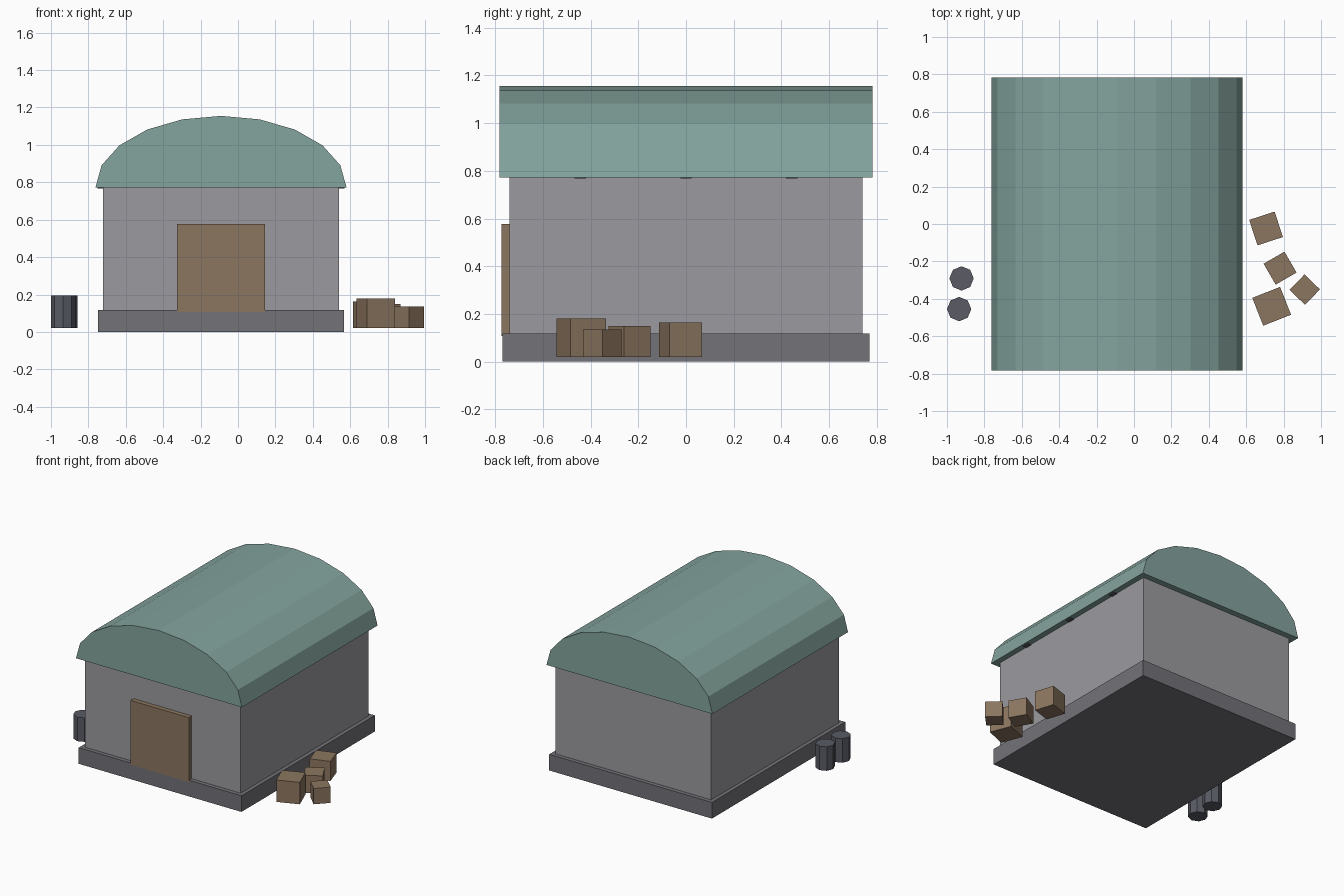
import bpy, bmesh
from math import cos, sin, pi, radians

if "Cube" in bpy.data.objects:
    bpy.data.objects.remove(bpy.data.objects["Cube"])

CX = -0.091  # building centre line


def material(name, rgb):
    m = bpy.data.materials.new(name)
    m.diffuse_color = (*rgb, 1)
    m.use_nodes = True
    m.node_tree.nodes["Principled BSDF"].inputs["Base Color"].default_value = m.diffuse_color
    return m


TEAL = material("teal", (0.23, 0.37, 0.34))
WALL = material("wall_grey", (0.33, 0.33, 0.35))
STONE = material("stone_grey", (0.17, 0.17, 0.19))
DARK = material("dark_grey", (0.10, 0.105, 0.13))
WOOD = material("wood", (0.26, 0.18, 0.115))


def prism(name, outline, depth, mat):
    """Solid made by pushing a 3D outline along a vector."""
    bm = bmesh.new()
    face = bm.faces.new([bm.verts.new(p) for p in outline])
    ext = bmesh.ops.extrude_face_region(bm, geom=[face], use_keep_orig=True)
    verts = [v for v in ext["geom"] if isinstance(v, bmesh.types.BMVert)]
    bmesh.ops.translate(bm, verts=verts, vec=depth)
    bmesh.ops.recalc_face_normals(bm, faces=bm.faces)
    me = bpy.data.meshes.new(name)
    bm.to_mesh(me)
    bm.free()
    me.materials.append(mat)
    ob = bpy.data.objects.new(name, me)
    bpy.context.collection.objects.link(ob)
    return ob


def box(name, x, y, z, mat):
    corners = [(x[0], y[0], 0), (x[1], y[0], 0), (x[1], y[1], 0), (x[0], y[1], 0)]
    ob = prism(name, corners, (0, 0, z[1] - z[0]), mat)
    ob.location.z = z[0]
    return ob


# Foundation, walls and front door
box("foundation", (CX - 0.658, CX + 0.658), (-0.77, 0.77), (0, 0.118), STONE)
box("walls", (CX - 0.63, CX + 0.63), (-0.74, 0.74), (0.118, 0.775), WALL)
box("door", (CX - 0.235, CX + 0.235), (-0.774, -0.735), (0.107, 0.578), WOOD)

# Barrel roof: ten-sided half ellipse
arch = [(CX + 0.671 * cos(i * pi / 10), -0.783, 0.773 + 0.382 * sin(i * pi / 10))
        for i in range(11)]
prism("roof", arch, (0, 1.566, 0), TEAL)

# Roof ribs, just peeking out under the eaves
for i, y in enumerate((-0.443, 0, 0.443)):
    box(f"roof_rib_{i + 1}", (CX - 0.66, CX + 0.66), (y - 0.024, y + 0.024),
        (0.768, 0.785), DARK)

# Barrels on the left
for i, (x, y) in enumerate([(-0.922, -0.291), (-0.935, -0.455)]):
    ring = [(0.065 * cos(k * pi / 4), 0.065 * sin(k * pi / 4), 0) for k in range(8)]
    ob = prism(f"barrel_{i + 1}", ring, (0, 0, 0.175), DARK)
    ob.location = (x, y, 0.02)

# Crates on the right: x, y, size, turn
for i, (x, y, s, a) in enumerate([(0.706, -0.024, 0.143, 18), (0.781, -0.236, 0.129, 30),
                                  (0.736, -0.440, 0.16, 21.5), (0.913, -0.351, 0.115, 46)]):
    ob = box(f"crate_{i + 1}", (-s / 2, s / 2), (-s / 2, s / 2), (0.02, 0.02 + s), WOOD)
    ob.location = (x, y, 0.02)
    ob.rotation_euler.z = radians(a)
——
__ABOUT THIS EXERCISE__. Pick every line containing the word "objects" out of the material, and copy those lines.

__WRITTEN ANSWER__.
if "Cube" in bpy.data.objects:
    bpy.data.objects.remove(bpy.data.objects["Cube"])
    ob = bpy.data.objects.new(name, me)
    bpy.context.collection.objects.link(ob)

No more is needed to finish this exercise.